  • Linen and hemp blends can take a little more work to break in, and are traditionally used for carrying heavier children, but once soft and mouldable, can be happily used with newborns too.

A little grip is useful to help to “fix” the carry in place once done and avoid slip and slide, and this can often be gained from the choice of pattern - dense patterns create more friction. Some fabrics are grippier than others, which can affect the choice of carry you use.

Strato Muscovado wrap

Oscha Slings are sturdy and will not sag when tied well, even when broken in to be floppy soft, which will help to avoid slumping.

You may also wish to consider the season which you are using your sling; lighter, cooler wraps, or short wraps may be more pleasant in summer, while many enjoy warmer, denser, heavier wraps in winter.

But most of all, choose something you love and as that will be what you will use!

Tips for wraps

Babies need to be well supported all around their bodies, especially when sleeping. It is common for the top and bottom rails of the fabric to be made snug with a little too much looseness in the centre of the fabric, which can allow baby’s back to slump a little. Don’t forget to tighten evenly across the whole width of fabric when wrapping and ensure your baby’s back is well supported with her pelvis tilted and knees raised. This will help to ensure a safe, unobstructed airway.

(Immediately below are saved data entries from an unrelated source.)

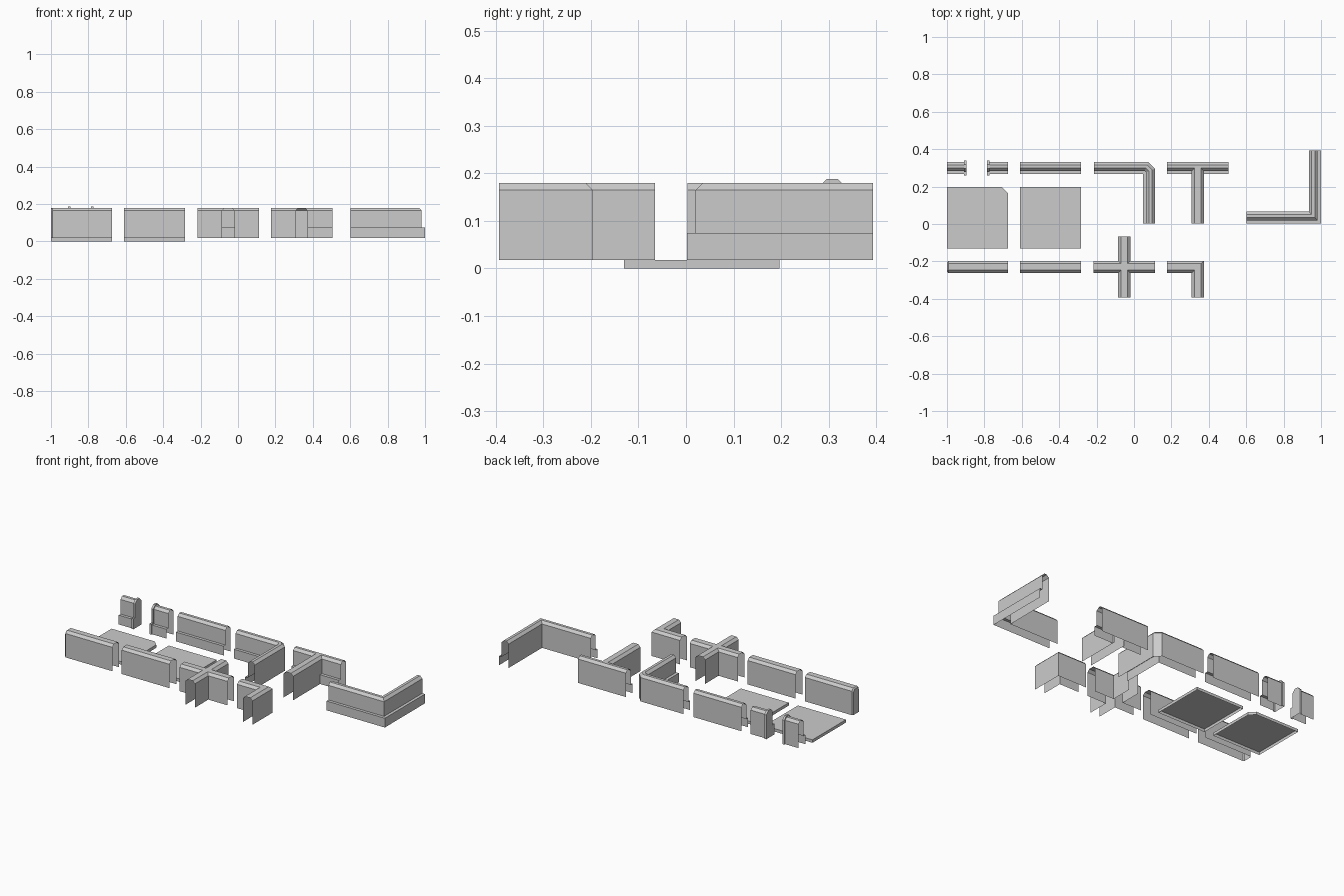
import bpy, bmesh

if "Cube" in bpy.data.objects:
    bpy.data.objects.remove(bpy.data.objects["Cube"])

B, T, C = 0.018, 0.18, 0.015      # wall bottom, wall top, top chamfer
W, LEDGE = 0.065, 0.018           # wall thickness, skirting depth
H = W / 2

# Profiles as (offset, height): wall with skirting, its door trim, plain centred wall
SKIRT = [(0, B), (0, 0.075), (LEDGE, 0.075), (LEDGE, T - C), (LEDGE + C, T),
         (W - C, T), (W, T - C), (W, B)]
TRIM = [(-0.007, B), (-0.007, 0.083), (0.011, 0.083), (0.011, 0.168), (0.03, 0.188),
        (0.053, 0.188), (0.073, 0.168), (0.073, B)]
PLAIN = [(-H, B), (-H, T - C), (-H + C, T), (0, T), (H - C, T), (H, T - C), (H, B)]


def build(name, lofts, cap=False):
    """Skin each list of sections; optionally cap the last section."""
    bm = bmesh.new()
    for sections in lofts:
        rows = [[bm.verts.new(p) for p in s] for s in sections]
        for r, q in zip(rows, rows[1:]):
            for i in range(len(r) - 1):
                bm.faces.new((r[i], r[i + 1], q[i + 1], q[i]))
        if cap:
            bm.faces.new(rows[-1])
    bmesh.ops.remove_doubles(bm, verts=bm.verts, dist=1e-5)
    bmesh.ops.dissolve_degenerate(bm, edges=bm.edges, dist=1e-5)
    bmesh.ops.recalc_face_normals(bm, faces=bm.faces)
    me = bpy.data.meshes.new(name)
    bm.to_mesh(me)
    bm.free()
    ob = bpy.data.objects.new(name, me)
    bpy.context.collection.objects.link(ob)
    return ob


def along_x(profile, x, y):
    return [(x, y + d, z) for d, z in profile]


def floor(name, x, y, size, cut=0):
    """Thin floor tile, open underneath, with an optional cut corner."""
    x1, y1 = x + size, y + size
    pts = [(x, y), (x1, y)]
    pts += [(x1, y1 - cut), (x1 - cut, y1)] if cut else [(x1, y1)]
    pts += [(x, y1), (x, y)]
    build(name, [[[(a, b, 0) for a, b in pts], [(a, b, B) for a, b in pts]]])
    bm = bmesh.new()
    me = bpy.data.objects[name].data
    bm.from_mesh(me)
    bm.faces.new([bm.verts.new((a, b, B)) for a, b in pts[:-1]])
    bmesh.ops.remove_doubles(bm, verts=bm.verts, dist=1e-5)
    bmesh.ops.recalc_face_normals(bm, faces=bm.faces)
    bm.to_mesh(me)
    bm.free()


# Floor tiles
floor("floor_cut_corner", -1, -0.13, 0.327, 0.032)
floor("floor_square", -0.61, -0.13, 0.327)

# Doorway halves with trim
Y = 0.266
for name, xs in (("doorway_left", (-1, -0.908, -0.895)),
                 ("doorway_right", (-0.673, -0.772, -0.785))):
    build(name, [[along_x(SKIRT, xs[0], Y), along_x(SKIRT, xs[1], Y),
                  along_x(TRIM, xs[1], Y), along_x(TRIM, xs[2], Y)]], cap=True)

# Straight wall with skirting
build("wall_straight", [[along_x(SKIRT, -0.61, Y), along_x(SKIRT, -0.283, Y)]])

# Room corner, outer edge cut at 45 degrees
X = 0.047
cut = [max(0, 0.035 - 0.586 * (W - d)) for d, z in SKIRT]
build("wall_inner_corner", [[
    along_x(SKIRT, -0.215, Y),
    [(X + d - c, Y + d, z) for (d, z), c in zip(SKIRT, cut)],
    [(X + d, Y + d - c, z) for (d, z), c in zip(SKIRT, cut)],
    [(X + d, 0.003, z) for d, z in SKIRT]]])

# T junction: skirted arms stop at the sides of a plain stem
X = 0.341
stop = [H, H, H, H, H - C, 0, 0, 0]
arms = [[[(xe, Y + d, z) for d, z in SKIRT],
         [(X + s * k, Y + d, z) for (d, z), k in zip(SKIRT, stop)]]
        for xe, s in ((0.177, -1), (0.504, 1))]
stem = [[(X + o, 0.003, z) for o, z in PLAIN],
        [(X + o, Y + LEDGE + (C if z == T else 0), z) for o, z in PLAIN]]
# flat filler where the stem top meets the arm top
fill = [[(X - H + C, Y + LEDGE + C, T), (X, Y + LEDGE + C, T), (X + H - C, Y + LEDGE + C, T)],
        [(X, Y + W - C, T)] * 3]
build("wall_t_junction", arms + [stem])
bm = bmesh.new()
me = bpy.data.objects["wall_t_junction"].data
bm.from_mesh(me)
bm.faces.new([bm.verts.new(p) for p in fill[0] + fill[1][:1]])
bmesh.ops.remove_doubles(bm, verts=bm.verts, dist=1e-5)
bmesh.ops.recalc_face_normals(bm, faces=bm.faces)
bm.to_mesh(me)
bm.free()

# Outside corner, skirting on the outer faces
build("wall_outer_corner", [[
    along_x(SKIRT, 0.602, 0.002),
    [(1 - d, 0.002 + d, z) for d, z in SKIRT],
    [(1 - d, 0.393, z) for d, z in SKIRT]]])

# Plain partition walls: capped end and straight
Y = -0.229
e = 0.007
end = [(o * (1 - e / H), z - (e if z > B else 0)) for o, z in PLAIN]
build("partition_end", [[along_x(PLAIN, -0.673, Y), along_x(PLAIN, -1 + e, Y),
                         along_x(end, -1, Y)]], cap=True)
build("partition_straight", [[along_x(PLAIN, -0.61, Y), along_x(PLAIN, -0.283, Y)]])

# Partition crossing: four mitred arms
X = -0.052
build("partition_cross", [
    [[(X + dx * s - dy * o, Y + dy * s + dx * o, z) for (o, z), s in
      ((p, L if L else abs(p[0])) for p in PLAIN)] for L in (0.1635, 0)]
    for dx, dy in ((1, 0), (0, 1), (-1, 0), (0, -1))])

# Partition corner
X = 0.341
build("partition_corner", [[
    along_x(PLAIN, 0.177, Y),
    [(X + o, Y + o, z) for o, z in PLAIN],
    [(X + o, -0.393, z) for o, z in PLAIN]]])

If you have a baby who likes to look around a lot, a neck cushion can be helpful with some carries to provide a little support to the back of the head while still allowing free movement. This can be done by ensuring the fabric of the horizontal pass across baby’s back reaches to the top of their head, and then folding this excess fabric over a muslin rolled up into a cylinder placed behind the neck.

Some people prefer using a “lexi twist” with a front carry to avoid too much fabric gathered up underneath little legs. This can be done in a front cross carry by twisting the two reinforcing passes (that would normally cross over under baby’s bottom) into a short rope. This travels vertically below baby for a few twists and then the tails are separated and each is passed around the hips below baby’s feet to be tied at the back.

Tips for ring slings

Ensure the pouch of the ring sling is about the right size to receive your baby; too loose a pouch will be harder to get secure and snug quickly. Ensure the fabric is well tucked up behind your baby’s knees (with their lower legs outside the pouch) so their weight is resting on their bottoms and they are seated rather than starfished. Make sure this lower third of the fabric is snug to keep knees raised. The top third of the fabric will support the upper back and neck, and the middle third the lower back; all three sections should be tightened evenly and gently through the rings.

Once baby is secure, lift your baby up slightly with one arm to reduce the tension. This will help you to spread the shoulder fabric broadly with the other hand and pull any digging away from your neck.

The long tail of the ring sling can be wrapped around the rings for a classy look and also to protect little grasping hands. Alternatively, the tail can be twisted over and over to form a cylinder, which is placed behind baby’s neck with the top edge of the fabric folded over to make a neck cushion.